This week I am doing Q&A sessions with about 100 hundred high school teachers enrolled in my Gilder-Lehrman Institute of American History course on British North America. They are watching a series of lectures I recorded with Gilder-Lehrman back in 2015 and I am meeting with them live via ZOOM to answer their questions.
Yesterday, we talked about the colonial Chesapeake and, as might be expected, most of the conversation revolved around race, slavery, and the 1619 Project.

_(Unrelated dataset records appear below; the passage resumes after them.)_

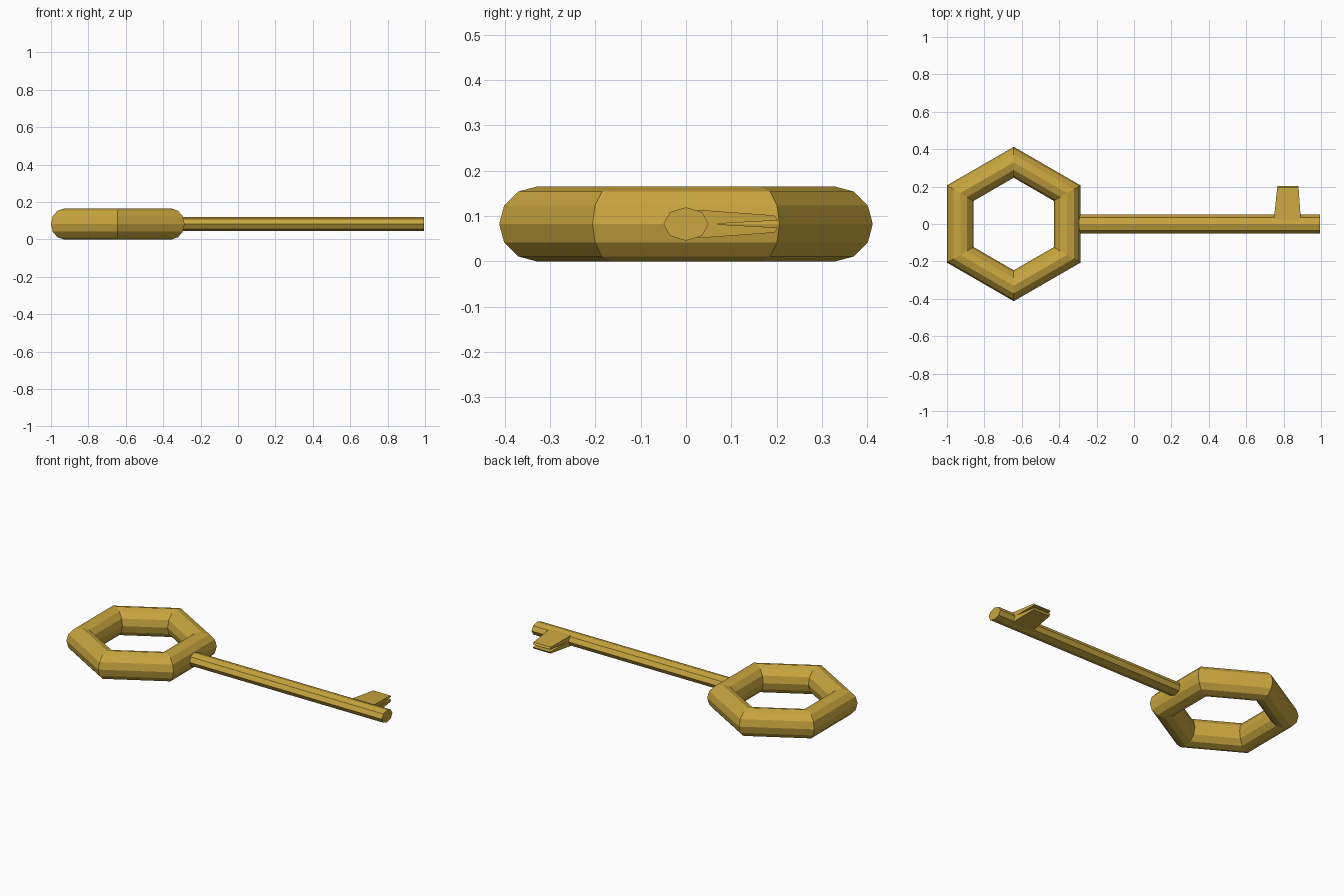
import bpy, bmesh, math

if "Cube" in bpy.data.objects:
    bpy.data.objects.remove(bpy.data.objects["Cube"])

MID_Z = 0.0825

gold = bpy.data.materials.new("gold")
gold.diffuse_color = (0.58, 0.38, 0.05, 1)
gold.use_nodes = True
gold.node_tree.nodes["Principled BSDF"].inputs["Base Color"].default_value = gold.diffuse_color


def finish(ob, name):
    ob.name = name
    ob.data.materials.append(gold)


# Hexagonal handle ring with a 12-sided section
bpy.ops.mesh.primitive_torus_add(major_segments=6, minor_segments=12,
                                 major_radius=0.33, minor_radius=0.0825,
                                 location=(-0.643, 0, MID_Z),
                                 rotation=(0, 0, math.radians(30)))
finish(bpy.context.object, "handle_ring")

# Eight-sided, slightly flattened shaft
START, END = -0.33, 0.995
bpy.ops.mesh.primitive_cylinder_add(vertices=8, radius=1, depth=2)
shaft = bpy.context.object
for v in shaft.data.vertices:
    x, y, z = v.co
    v.co = ((START + END) / 2 + z * (END - START) / 2, x * 0.05, MID_Z + y * 0.037)
shaft.data.flip_normals()
bm = bmesh.new()
bm.from_mesh(shaft.data)
bmesh.ops.recalc_face_normals(bm, faces=bm.faces)
bm.to_mesh(shaft.data)
bm.free()
finish(shaft, "shaft")

# Tapered bit with a V groove along its tip: half profile (y, z offset), mirrored
half = [(0.025, 0.0315), (0.195, 0.019), (0.203, 0.008)]
profile = half + [(0.06, 0)] + [(y, -z) for y, z in reversed(half)]
bm = bmesh.new()
sides = []
for x0, slope in ((0.75, 0.11), (0.89, -0.07)):
    sides.append([bm.verts.new((x0 + slope * (y - 0.05), y, MID_Z + z)) for y, z in profile])
n = len(profile)
for i in range(n):
    j = (i + 1) % n
    bm.faces.new((sides[0][i], sides[0][j], sides[1][j], sides[1][i]))
for s in sides:
    bm.faces.new(s)
bmesh.ops.recalc_face_normals(bm, faces=bm.faces)
mesh = bpy.data.meshes.new("key_bit")
bm.to_mesh(mesh)
bm.free()
bit = bpy.data.objects.new("key_bit", mesh)
bpy.context.collection.objects.link(bit)
finish(bit, "key_bit")
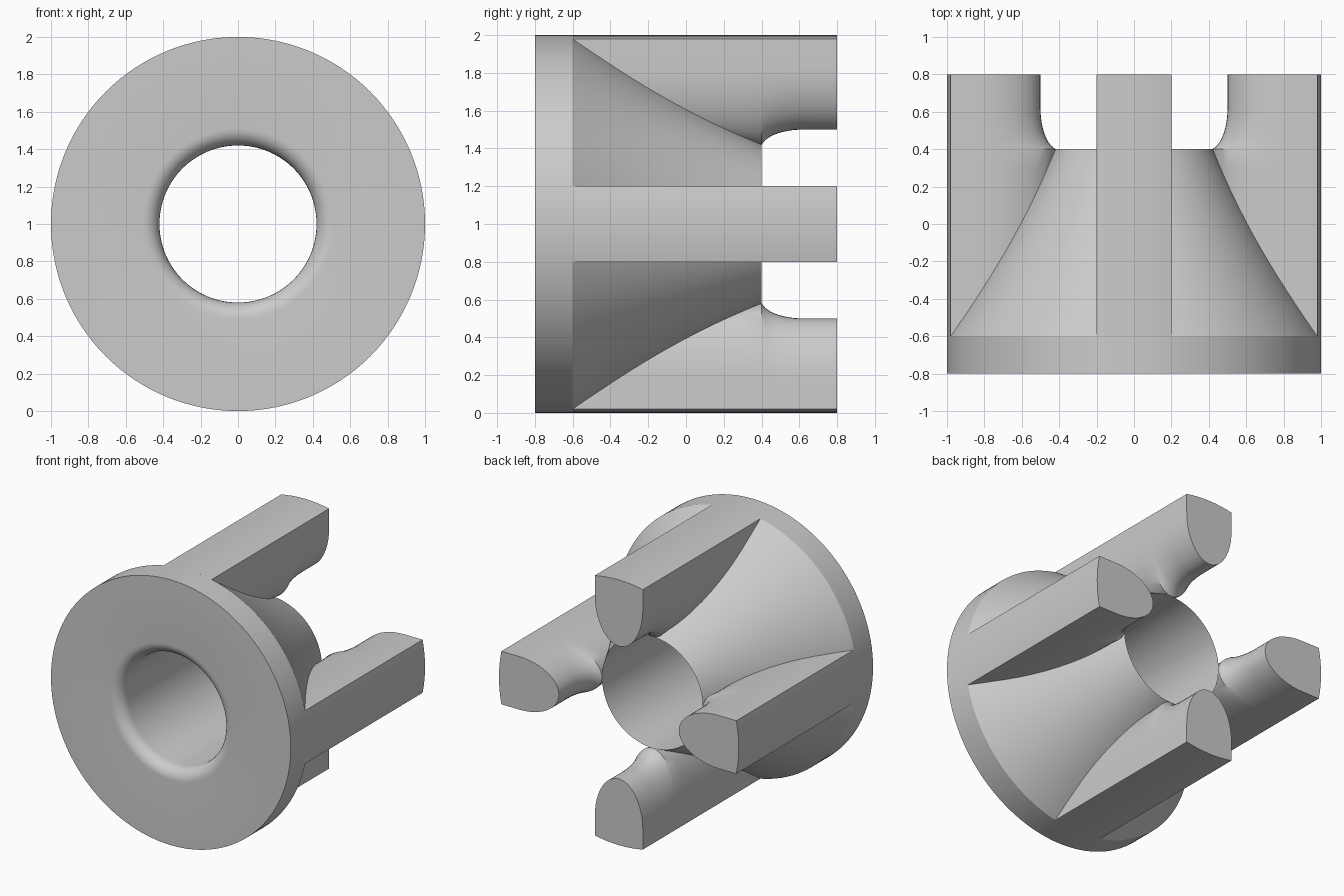
import bpy, bmesh, math
from mathutils import Matrix, Vector

if "Cube" in bpy.data.objects:
    bpy.data.objects.remove(bpy.data.objects["Cube"], do_unlink=True)

grey = bpy.data.materials.new("plain grey")
grey.use_nodes = True
COLOUR = (0.6, 0.6, 0.6, 1)
grey.diffuse_color = COLOUR
grey.node_tree.nodes["Principled BSDF"].inputs["Base Color"].default_value = COLOUR

CENTRE = Vector((0, 0, 1))
BORE, HALF = 0.42, 0.2


def finish(name, bm):
    bmesh.ops.recalc_face_normals(bm, faces=bm.faces)
    mesh = bpy.data.meshes.new(name)
    bm.to_mesh(mesh)
    bm.free()
    mesh.materials.append(grey)
    obj = bpy.data.objects.new(name, mesh)
    bpy.context.collection.objects.link(obj)
    bpy.ops.object.select_all(action="DESELECT")
    obj.select_set(True)
    bpy.context.view_layer.objects.active = obj
    bpy.ops.object.shade_smooth_by_angle(angle=math.radians(30))


def flange_body():
    """Disc, slightly hollow cone and rounded bore, revolved about y."""
    profile = [(1, -0.8), (1, -0.6)]
    for i in range(1, 17):
        t = i / 16
        sag = 0.1 * t * (1 - t)
        profile.append((1 + (BORE - 1) * t - sag, t - 0.6))
    lip = 0.09
    for i in range(9):
        a = math.pi / 2 * i / 8
        profile.append((BORE + lip * (1 - math.cos(a)), -0.8 + lip * (1 - math.sin(a))))
    bm = bmesh.new()
    verts = [bm.verts.new((r, y, 1)) for r, y in profile]
    edges = [bm.edges.new((v, verts[i - 1])) for i, v in enumerate(verts)]
    bmesh.ops.spin(bm, geom=verts + edges, cent=CENTRE, axis=(0, 1, 0),
                   angle=2 * math.pi, steps=128, use_merge=False)
    bmesh.ops.remove_doubles(bm, verts=bm.verts, dist=0.0001)
    finish("flange_body", bm)


def prong_section(tip):
    """Bullet outline: curved outside, flat flanks, rounded inner end."""
    points = []
    start = math.asin(HALF)
    for i in range(9):
        a = -start + 2 * start * i / 8
        points.append((math.sin(a), math.cos(a)))
    shoulder = 0.83
    for i in range(25):
        a = math.pi * i / 24
        points.append((HALF * math.cos(a), shoulder - (shoulder - tip) * math.sin(a)))
    return points


def prong(name, angle):
    # The inner end sweeps outward just behind the bore
    stations = [(-0.6, BORE + 0.02), (0.3, BORE + 0.01)]
    for i in range(11):
        t = i / 10
        stations.append((0.4 + 0.22 * t, 0.5 - 0.08 * (1 - math.sqrt(1 - (1 - t) ** 2 * 0.95)) / 0.776))
    stations.append((0.8, 0.5))
    turn = Matrix.Rotation(angle, 3, "Y")
    bm = bmesh.new()
    loops = [[bm.verts.new(turn @ Vector((x, y, r)) + CENTRE) for x, r in prong_section(tip)]
             for y, tip in stations]
    for a, b in zip(loops, loops[1:]):
        for i in range(len(a)):
            bm.faces.new((a[i - 1], a[i], b[i], b[i - 1]))
    bm.faces.new(loops[0])
    bm.faces.new(loops[-1])
    finish(name, bm)


flange_body()
for k, side in enumerate(("top", "left", "bottom", "right")):
    prong(side + "_prong", k * math.pi / 2)
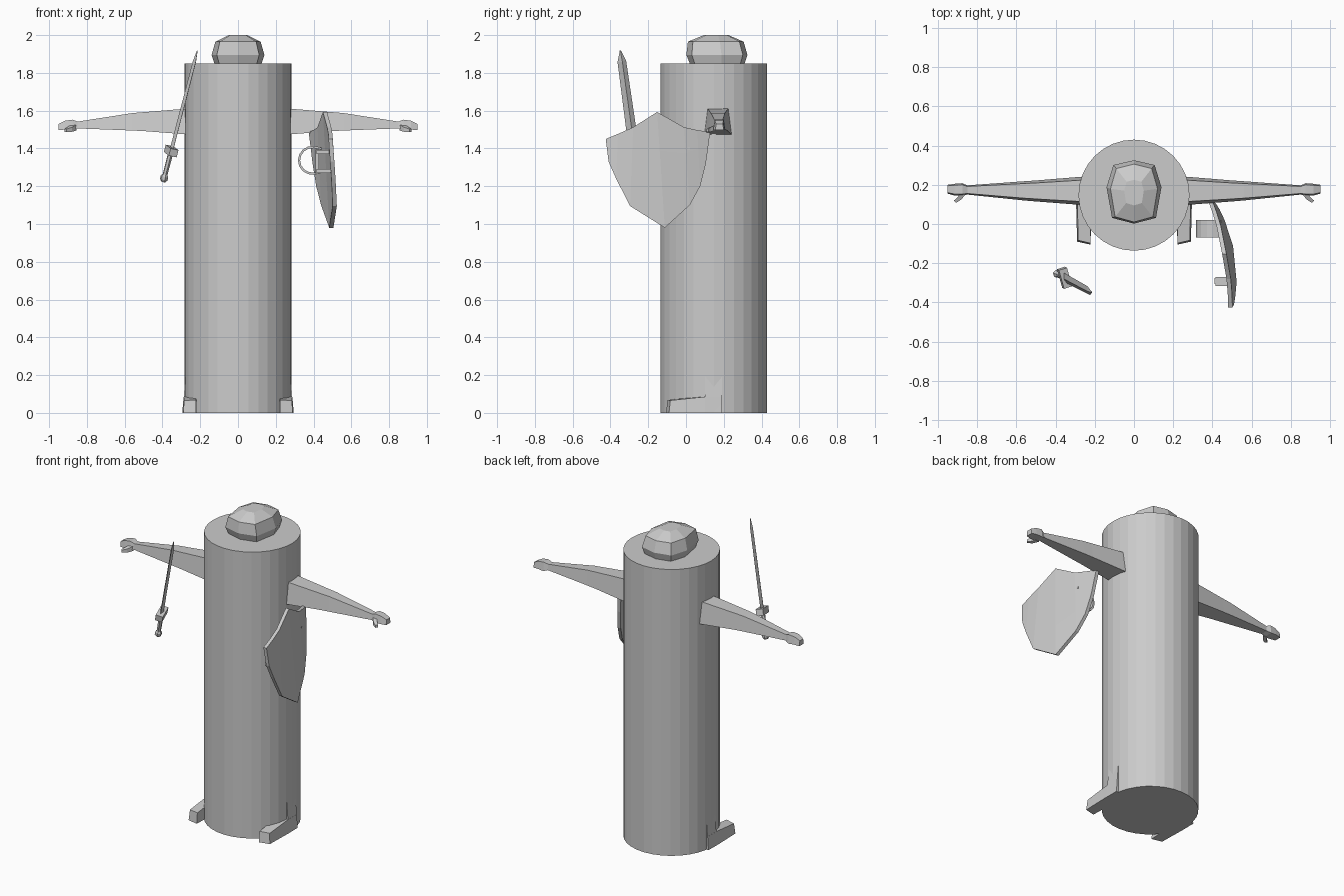
import bpy, bmesh, math
from mathutils import Vector

if "Cube" in bpy.data.objects:
    bpy.data.objects.remove(bpy.data.objects["Cube"])

grey = bpy.data.materials.new("plain grey")
grey.diffuse_color = (0.6, 0.6, 0.6, 1)
grey.use_nodes = True
grey.node_tree.nodes["Principled BSDF"].inputs["Base Color"].default_value = grey.diffuse_color


def finish(name, bm, mirror=False):
    bmesh.ops.recalc_face_normals(bm, faces=bm.faces)
    me = bpy.data.meshes.new(name)
    bm.to_mesh(me)
    bm.free()
    ob = bpy.data.objects.new(name, me)
    bpy.context.collection.objects.link(ob)
    me.materials.append(grey)
    if mirror:
        ob.modifiers.new("Mirror", 'MIRROR').use_mirror_merge = False
    return ob


def loft(name, rings, mirror=False):
    """Skin a list of equal-length rings and cap both ends."""
    bm = bmesh.new()
    vs = [[bm.verts.new(p) for p in r] for r in rings]
    n = len(vs[0])
    for a, b in zip(vs, vs[1:]):
        for i in range(n):
            j = (i + 1) % n
            bm.faces.new((a[i], a[j], b[j], b[i]))
    bm.faces.new(vs[0][::-1])
    bm.faces.new(vs[-1])
    return finish(name, bm, mirror)


def box(name, lo, hi, mirror=False):
    q = [(0, 0), (1, 0), (1, 1), (0, 1)]
    return loft(name, [[(hi[0] if a else lo[0], hi[1] if b else lo[1], z)
                        for a, b in q] for z in (lo[2], hi[2])], mirror)


# body: tall cylinder
bm = bmesh.new()
bmesh.ops.create_cone(bm, cap_ends=True, segments=32, radius1=0.283, radius2=0.283, depth=1.85)
bmesh.ops.translate(bm, verts=bm.verts, vec=(0, 0.147, 0.925))
finish("body_cylinder", bm)

# head: faceted dome (z, half width, front y, back y)
oct8 = [(0, -1), (0.8, -0.82), (1, 0.15), (0.75, 0.85), (0, 1), (-0.75, 0.85), (-1, 0.15), (-0.8, -0.82)]
head = [(1.75, .11, .03, .29), (1.85, .125, .02, .31), (1.895, .14, .002, .325),
        (1.965, .12, .01, .305), (2.0, .05, .095, .225)]
loft("head", [[(u * w, (f + b) / 2 + v * (b - f) / 2, z) for u, v in oct8] for z, w, f, b in head])

# arms with hands (x, front y, back y, bottom z, top z)
arm = [(.15, .09, .25, 1.47, 1.62), (.28, .098, .24, 1.475, 1.61), (.50, .115, .222, 1.492, 1.592),
       (.56, .12, .218, 1.495, 1.587), (.85, .15, .197, 1.506, 1.542), (.875, .145, .208, 1.497, 1.552),
       (.915, .145, .205, 1.50, 1.547), (.95, .155, .2, 1.497, 1.53)]
loft("arm", [[(x, f, b0), (x, b, b0), (x, b - .12 * (b - f), t), (x, f + .12 * (b - f), t)]
             for x, f, b, b0, t in arm], True)
loft("thumb", [[(.855, .155, 1.495), (.885, .155, 1.495), (.885, .155, 1.525), (.855, .155, 1.525)],
               [(.88, .125, 1.488), (.905, .13, 1.488), (.905, .13, 1.512), (.88, .125, 1.512)],
               [(.907, .108, 1.487), (.918, .12, 1.487), (.918, .12, 1.503), (.907, .108, 1.503)]], True)

# feet and lower legs
loft("foot", [[(.222, -.105, 0), (.29, -.09, 0), (.285, -.083, .066), (.222, -.098, .068)],
              [(.215, .10, 0), (.295, .10, 0), (.288, .10, .085), (.22, .10, .09)],
              [(.215, .19, 0), (.293, .19, 0), (.288, .19, .085), (.22, .19, .09)]], True)
loft("ankle", [[(.22, .10, 0), (.294, .10, 0), (.294, .19, 0), (.22, .19, 0)],
               [(.2, .10, .2), (.278, .10, .2), (.278, .19, .2), (.2, .19, .2)]], True)

# sword: axis, width and thickness directions
pommel, tip = Vector((-.395, -.252, 1.228)), Vector((-.215, -.348, 1.92))
axis = (tip - pommel).normalized()
wide = Vector((.25, -.9, -.2))
wide = (wide - axis * wide.dot(axis)).normalized()
thin = axis.cross(wide)


def sword_part(name, sections, corners):
    """sections: distance along axis, half width, half thickness"""
    loft(name, [[pommel + axis * s + wide * w * u + thin * t * v for u, v in corners]
                for s, w, t in sections])


square = [(-1, -1), (1, -1), (1, 1), (-1, 1)]
diamond = [(-1, 0), (0, -1), (1, 0), (0, 1)]
hexagon = [(math.cos(i * math.pi / 3), math.sin(i * math.pi / 3)) for i in range(6)]
sword_part("sword_blade", [(.18, .029, .01), (.66, .024, .009), (tip.z and .72, .003, .002)], diamond)
sword_part("sword_guard", [(.145, .05, .022), (.185, .05, .022)], square)
sword_part("sword_grip", [(.02, .013, .013), (.15, .014, .014)], hexagon)
sword_part("sword_pommel", [(-.005, .012, .012), (.008, .021, .021), (.025, .021, .021), (.037, .012, .012)], hexagon)


# shield: curved plate from columns (top y, top z, bottom y, bottom z)
def shield_x(y, z):
    d = y + .13
    return .487 - .2 * d - .396 * d * d - .068 * (z - 1.3)


cols = [(-.425, 1.45, -.41, 1.33), (-.36, 1.477, -.37, 1.24), (-.28, 1.512, -.296, 1.095),
        (-.153, 1.593, -.112, .98), (-.01, 1.512, .02, 1.10), (.06, 1.497, .075, 1.2), (.128, 1.487, .105, 1.32)]
rings = []
for ty, tz, by, bz in cols:
    line = [(ty + (by - ty) * i / 3, tz + (bz - tz) * i / 3) for i in range(4)]
    rings.append([(shield_x(y, z), y, z) for y, z in line] +
                 [(shield_x(y, z) - .022, y, z) for y, z in reversed(line)])
loft("shield", rings)

# arm strap: open loop behind the shield
strap = []
for i in range(11):
    a = math.radians(60 + 24 * i)
    c, s = math.cos(a), math.sin(a)
    strap.append([(.395 + (.078 + o) * c, y, 1.337 + (.077 + o) * s)
                  for o, y in ((-.012, -.07), (0, -.07), (0, .02), (-.012, .02))])
for ring, end in ((strap[0], 0), (strap[-1], 0)):
    for i, p in enumerate(ring):
        ring[i] = (.445, p[1], p[2])
loft("shield_arm_strap", strap)

# hand grip: bar on two brackets
box("shield_grip_bar", (.41, -.305, 1.265), (.43, -.275, 1.395))
for z in (1.27, 1.37):
    box("shield_grip_bracket", (.415, -.315, z), (.49, -.27, z + .022))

My comments about the Project focused on several points:
- The 1619 Project has some serious historical problems, especially in its claim that the American Revolution was primarily about preserving slavery.
- We cannot ignore the relationship between slavery, race, and the American founding. (Several teachers, for example, had read Edmund Morgan’s American Slavery–American Freedom).
- We should not hesitate to use the 1619 Project in our classrooms if we think it might help students understand issues of systemic racism.
- Very few essays in the 1619 Project are written by historians.
- The claim that the 1619 Project should be the final word in the classroom concerning the subject of slavery, race, and the historical roots of American identity is a claim that is insulting to history teachers. Which leads me to my final, and most important point:
- Much of the debate over the 1619 Project in the classroom fails to grasp the nature of good history teaching. While citizenship and equitable coverage is certainly important, the primary goal of the history classroom is to get students to think and read historically. This requires a sensitivity to bias, context, authorial intent (sourcing), close reading, and complexity. As Sam Wineburg says in Historical Thinking and Other Unnatural Acts, students should not only learn what a document is saying, but also what a document is doing. If this is our goal, then why should we be afraid of the 1619 Project? Use it in class, interrogate it, and teach your kids to read it like any good historian would read a document.